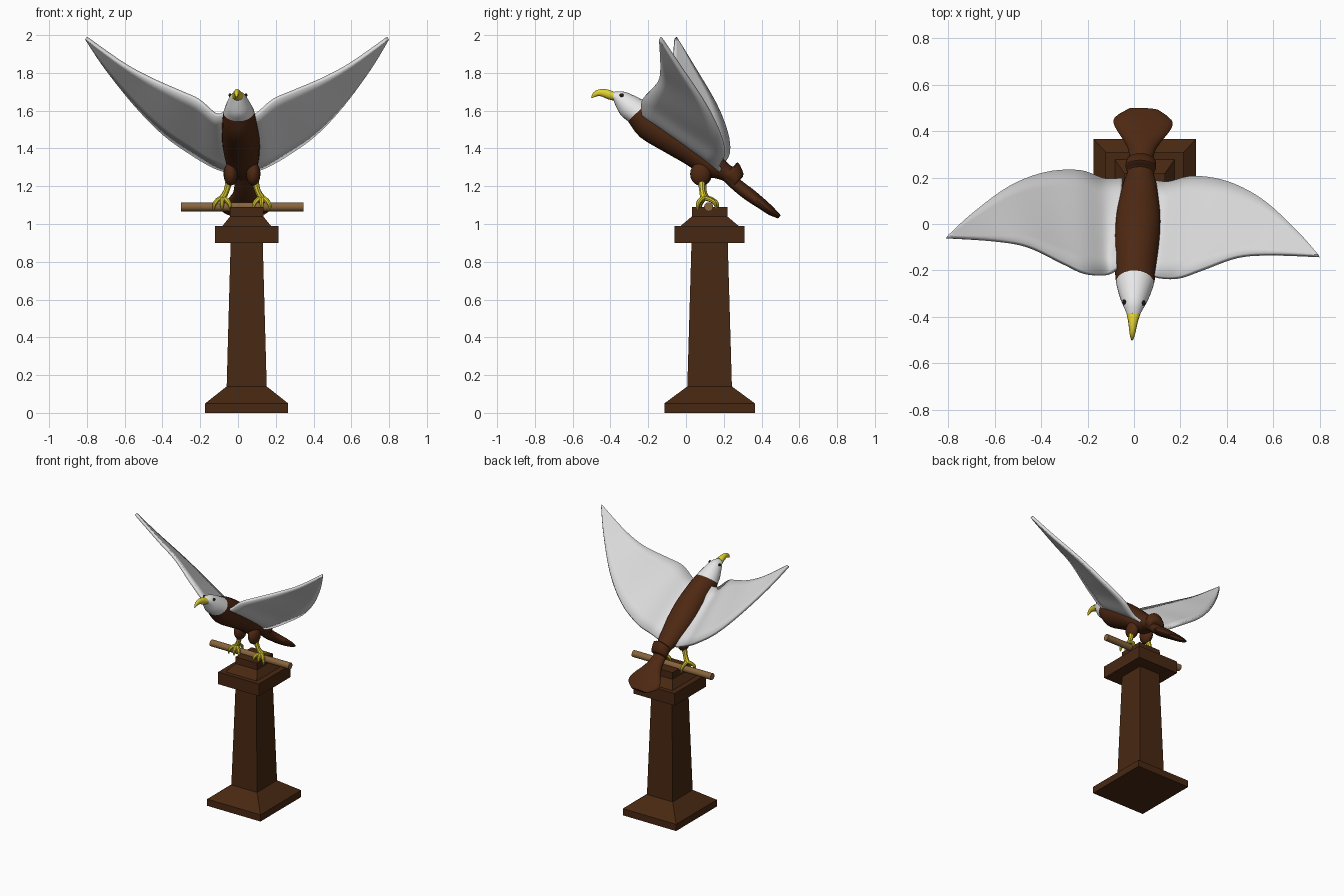
import bpy, bmesh, math
from mathutils import Matrix, Vector

if "Cube" in bpy.data.objects:
    bpy.data.objects.remove(bpy.data.objects["Cube"])


def material(name, rgb):
    m = bpy.data.materials.new(name)
    m.diffuse_color = (*rgb, 1)
    m.use_nodes = True
    m.node_tree.nodes["Principled BSDF"].inputs["Base Color"].default_value = m.diffuse_color
    return m


PLUMAGE = material("brown plumage", (0.075, 0.021, 0.006))
WOOD = material("dark wood", (0.064, 0.021, 0.006))
PERCH = material("tan wood", (0.25, 0.13, 0.045))
GREY = material("pale grey", (0.72, 0.72, 0.72))
WHITE = material("white", (0.85, 0.85, 0.85))
YELLOW = material("yellow", (0.74, 0.62, 0.03))
BLACK = material("eye black", (0.015, 0.008, 0.005))

# The bird is slightly turned on its perch
TURN = Matrix.Rotation(math.radians(-2.9), 4, 'Z')
BIRD = Matrix.Translation((0.017, 0, 0)) @ TURN


def finish(ob, mat, smooth=40):
    ob.data.materials.clear()
    ob.data.materials.append(mat)
    if smooth:
        bpy.ops.object.select_all(action='DESELECT')
        ob.select_set(True)
        bpy.context.view_layer.objects.active = ob
        bpy.ops.object.shade_smooth_by_angle(angle=math.radians(smooth))
    return ob


def spline(points, steps):
    """Catmull-Rom through tuples of any length."""
    p = [points[0]] + list(points) + [points[-1]]
    out = []
    for i in range(1, len(p) - 2):
        for s in range(steps):
            t = s / steps
            out.append([0.5 * (2 * b + (c - a) * t + (2 * a - 5 * b + 4 * c - d) * t * t
                               + (3 * b - a - 3 * c + d) * t ** 3)
                        for a, b, c, d in zip(*p[i - 1:i + 3])])
    out.append(list(points[-1]))
    return out


def skin(name, rings, mat, matrix=None, closed=True, smooth=40):
    """Bridge rows of points with quads; closed rows get end caps."""
    bm = bmesh.new()
    rows = [[bm.verts.new(co) for co in r] for r in rings]
    n = len(rows[0])
    for a, b in zip(rows, rows[1:]):
        for i in range(n if closed else n - 1):
            j = (i + 1) % n
            bm.faces.new((a[i], a[j], b[j], b[i]))
    if closed:
        bm.faces.new(rows[0])
        bm.faces.new(rows[-1])
    bmesh.ops.recalc_face_normals(bm, faces=bm.faces)
    if matrix:
        bm.transform(matrix)
    me = bpy.data.meshes.new(name)
    bm.to_mesh(me)
    bm.free()
    ob = bpy.data.objects.new(name, me)
    bpy.context.collection.objects.link(ob)
    return finish(ob, mat, smooth)


def loft(name, sections, mat, steps=3, sides=20):
    """Sections: top y, top z, bottom y, bottom z, half width."""
    rings = []
    for ty, tz, by, bz, hw in spline(sections, steps):
        ring = []
        for i in range(sides):
            a = math.tau * i / sides
            k = (1 + math.cos(a)) / 2
            ring.append((hw * math.sin(a), by + (ty - by) * k, bz + (tz - bz) * k))
        rings.append(ring)
    return skin(name, rings, mat, BIRD)


def tube(name, points, mat):
    """Points: x, y, z, radius."""
    cu = bpy.data.curves.new(name, 'CURVE')
    cu.dimensions = '3D'
    cu.bevel_depth = 1
    cu.bevel_resolution = 2
    cu.use_fill_caps = True
    pts = spline(points, 3)
    sp = cu.splines.new('POLY')
    sp.points.add(len(pts) - 1)
    for p, (x, y, z, r) in zip(sp.points, pts):
        p.co = (*(BIRD @ Vector((x, y, z))), 1)
        p.radius = r
    ob = bpy.data.objects.new(name, cu)
    bpy.context.collection.objects.link(ob)
    bpy.ops.object.select_all(action='DESELECT')
    ob.select_set(True)
    bpy.context.view_layer.objects.active = ob
    bpy.ops.object.convert(target='MESH')
    return finish(bpy.context.object, mat)


def ball(name, loc, scale, mat):
    bpy.ops.mesh.primitive_uv_sphere_add(segments=16, ring_count=10, radius=1,
                                         location=BIRD @ Vector(loc))
    ob = bpy.context.object
    ob.name = name
    ob.scale = scale
    return finish(ob, mat)


# Square pedestal: z, half width, half depth
pedestal = [(0, .22, .24), (.05, .22, .24), (.14, .106, .118), (.9, .085, .096),
            (.9, .168, .185), (.99, .168, .185), (.99, .128, .153),
            (1.04, .088, .094), (1.09, .088, .094)]
skin("pedestal", [[(.046 + sx * hx, .125 + sy * hy, z)
                   for sx, sy in ((-1, -1), (1, -1), (1, 1), (-1, 1))]
                  for z, hx, hy in pedestal], WOOD, smooth=0)

# Round perch bar
bpy.ops.mesh.primitive_cylinder_add(vertices=16, radius=.024, depth=.65,
                                    location=(.023, .12, 1.091), rotation=(0, math.pi / 2, 0))
bpy.context.object.name = "perch_bar"
finish(bpy.context.object, PERCH)

# Body with the raised rump collar
loft("body", [(-.2, 1.64, -.307, 1.544, .082), (-.13, 1.612, -.243, 1.459, .091),
              (-.02, 1.54, -.11, 1.379, .099), (.07, 1.465, 0, 1.316, .097),
              (.15, 1.39, .09, 1.255, .084), (.2, 1.345, .15, 1.243, .072),
              (.247, 1.303, .19, 1.232, .058), (.275, 1.326, .215, 1.22, .066),
              (.305, 1.265, .24, 1.2, .062), (.288, 1.238, .25, 1.19, .05)], PLUMAGE)

# Fanned tail
loft("tail", [(.24, 1.28, .19, 1.236, .05), (.3, 1.225, .25, 1.18, .05),
              (.36, 1.18, .312, 1.13, .066), (.43, 1.12, .395, 1.077, .12),
              (.468, 1.083, .44, 1.048, .122), (.5, 1.048, .487, 1.03, .065)], PLUMAGE)

# Head, beak
loft("head", [(-.2, 1.64, -.307, 1.544, .082), (-.265, 1.675, -.345, 1.575, .066),
              (-.335, 1.702, -.37, 1.62, .046), (-.392, 1.698, -.386, 1.658, .028)], WHITE)
loft("beak", [(-.385, 1.702, -.382, 1.653, .031), (-.42, 1.713, -.412, 1.66, .022),
              (-.46, 1.713, -.45, 1.676, .015), (-.49, 1.697, -.476, 1.675, .01),
              (-.503, 1.67, -.497, 1.666, .003)], YELLOW, sides=12)

# Wings: leading and trailing edge curves with a thickened sheet between
lead = spline([(.065, -.195, 1.585), (.11, -.222, 1.58), (.2, -.22, 1.655), (.3, -.18, 1.7),
               (.45, -.118, 1.765), (.6, -.1, 1.845), (.8, -.097, 1.985)], 5)
trail = spline([(.06, .19, 1.275), (.14, .185, 1.305), (.25, .215, 1.368), (.4, .198, 1.475),
                (.55, .13, 1.63), (.7, .008, 1.825), (.797, -.09, 1.977)], 5)
for side, label in ((-1, "left"), (1, "right")):
    rows = []
    for a, b in zip(lead, trail):
        a, b = Vector(a), Vector(b)
        rows.append([(side * p.x, p.y, p.z) for p in (a.lerp(b, k / 6) for k in range(7))])
    wing = skin(label + "_wing", rows, GREY, TURN, closed=False)
    mod = wing.modifiers.new("thickness", 'SOLIDIFY')
    mod.thickness = .02
    mod.offset = 0

    # Eye, thigh, leg and gripping toes
    ball(label + "_eye", (side * .042, -.339, 1.682), (.008, .011, .01), BLACK)
    ball(label + "_thigh", (side * .06, .08, 1.265), (.038, .055, .062), PLUMAGE)
    tube(label + "_leg", [(side * .066, .085, 1.24, .021), (side * .083, .09, 1.175, .016),
                          (side * .105, .1, 1.135, .02)], YELLOW)
    for i, spread in enumerate((-.04, 0, .04)):
        x = side * .105
        tube(f"{label}_front_toe_{i + 1}",
             [(x, .1, 1.14, .014), (x + spread * .6, .083, 1.127, .013),
              (x + spread, .07, 1.105, .011), (x + spread * 1.15, .068, 1.075, .004)], YELLOW)
    tube(label + "_back_toe", [(side * .105, .1, 1.14, .014), (side * .105, .135, 1.128, .012),
                               (side * .105, .158, 1.11, .01), (side * .105, .165, 1.08, .004)], YELLOW)
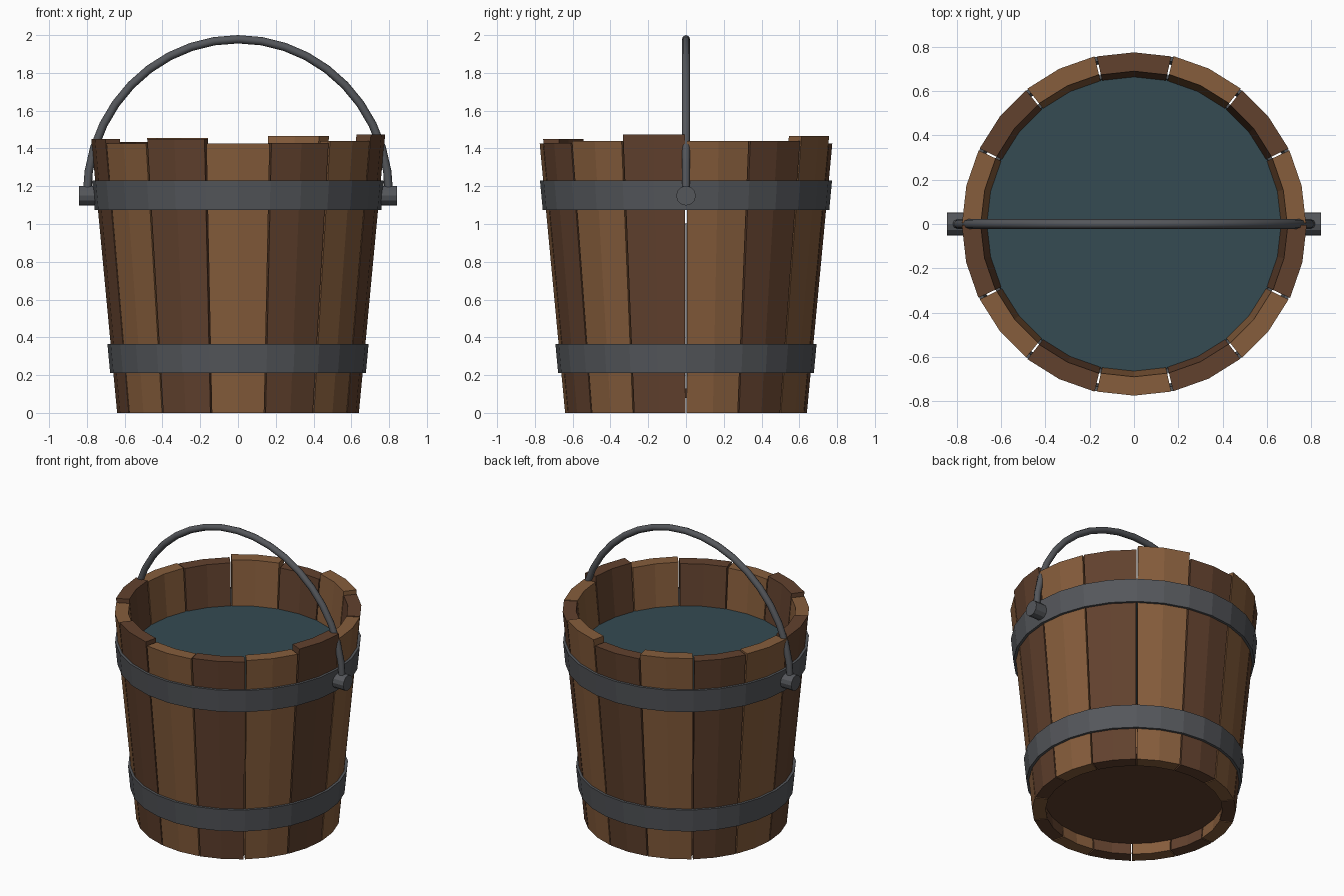
import bpy, bmesh, math

if "Cube" in bpy.data.objects:
    bpy.data.objects.remove(bpy.data.objects["Cube"])

def material(name, rgb):
    m = bpy.data.materials.new(name)
    m.diffuse_color = (*rgb, 1)
    m.use_nodes = True
    m.node_tree.nodes["Principled BSDF"].inputs["Base Color"].default_value = m.diffuse_color
    return m

LIGHT = material("light_wood", (0.24, 0.11, 0.045))
DARK = material("dark_wood", (0.12, 0.053, 0.027))
IRON = material("iron", (0.09, 0.095, 0.105))
WATER = material("water", (0.035, 0.07, 0.085))

R0, SLOPE, THICK = 0.64, 0.0944, 0.085

def outer(z):
    return R0 + SLOPE * z

def mesh_object(name, bm, mat):
    bmesh.ops.recalc_face_normals(bm, faces=bm.faces)
    me = bpy.data.meshes.new(name)
    bm.to_mesh(me)
    bm.free()
    ob = bpy.data.objects.new(name, me)
    bpy.context.collection.objects.link(ob)
    me.materials.append(mat)
    return ob

def sweep(name, profile, angles, mat, closed):
    """Sweep a closed (radius, z) profile around the z axis."""
    bm = bmesh.new()
    rings = [[bm.verts.new((r * math.cos(a), r * math.sin(a), z)) for r, z in profile]
             for a in angles]
    n = len(profile)
    pairs = list(zip(rings, rings[1:]))
    if closed:
        pairs.append((rings[-1], rings[0]))
    else:
        bm.faces.new(rings[0])
        bm.faces.new(rings[-1])
    for a, b in pairs:
        for i in range(n):
            j = (i + 1) % n
            bm.faces.new((a[i], a[j], b[j], b[i]))
    return mesh_object(name, bm, mat)

def cylinder(name, radius, depth, sides, loc, mat, rot=(0, 0, 0)):
    bpy.ops.mesh.primitive_cylinder_add(vertices=sides, radius=radius, depth=depth,
                                        location=loc, rotation=rot)
    ob = bpy.context.object
    ob.name = name
    ob.data.materials.append(mat)
    return ob

# Staves: 14 tapered boards with uneven tops, counted from the front
tops = [1.425, 1.43, 1.44, 1.475, 1.44, 1.44, 1.465, 1.425,
        1.455, 1.435, 1.44, 1.45, 1.425, 1.45]
half = math.pi / 14 - math.radians(0.35)
for k, top in enumerate(tops):
    mid = -math.pi / 2 + k * math.tau / 14
    profile = [(R0, 0), (outer(top), top), (outer(top) - THICK, top), (R0 - THICK, 0)]
    sweep(f"stave_{k + 1}", profile, [mid - half, mid, mid + half],
          DARK if k % 2 else LIGHT, False)

# Iron hoops
around = [i * math.tau / 28 + math.pi / 2 for i in range(28)]
for name, lo, hi in (("lower_hoop", 0.21, 0.365), ("upper_hoop", 1.075, 1.23)):
    profile = [(outer(lo) + 0.017, lo), (outer(hi) + 0.017, hi),
               (outer(hi) - 0.004, hi), (outer(lo) - 0.004, lo)]
    sweep(name, profile, around, IRON, True)

# Recessed floor
cylinder("floor", 0.567, 0.05, 28, (0, 0, 0.105), DARK)

# Water surface
bpy.ops.mesh.primitive_circle_add(vertices=28, radius=0.668, fill_type='NGON',
                                  location=(0, 0, 1.15))
water = bpy.context.object
water.name = "water"
water.data.materials.append(WATER)

# Handle pins
for name, s in (("left_pin", -1), ("right_pin", 1)):
    cylinder(name, 0.052, 0.1, 12, (s * 0.793, 0, 1.15), IRON, (0, math.pi / 2, 0))

# Arched handle
curve = bpy.data.curves.new("handle", 'CURVE')
curve.dimensions = '3D'
curve.bevel_depth = 0.022
curve.bevel_resolution = 2
curve.use_fill_caps = True
spline = curve.splines.new('POLY')
spline.points.add(20)
for i, p in enumerate(spline.points):
    a = math.pi * i / 20
    p.co = (0.8 * math.cos(a), 0, 1.15 + 0.828 * math.sin(a), 1)
    p.radius = 1
curve.materials.append(IRON)
handle = bpy.data.objects.new("handle", curve)
bpy.context.collection.objects.link(handle)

----

▶ [ACTIVITY] Which lines of the records above hold the word "closed"? Copy each one out.

▶ [EXERCISE ANSWER]
def skin(name, rings, mat, matrix=None, closed=True, smooth=40):
    """Bridge rows of points with quads; closed rows get end caps."""
        for i in range(n if closed else n - 1):
    if closed:
    wing = skin(label + "_wing", rows, GREY, TURN, closed=False)
def sweep(name, profile, angles, mat, closed):
    """Sweep a closed (radius, z) profile around the z axis."""
    if closed:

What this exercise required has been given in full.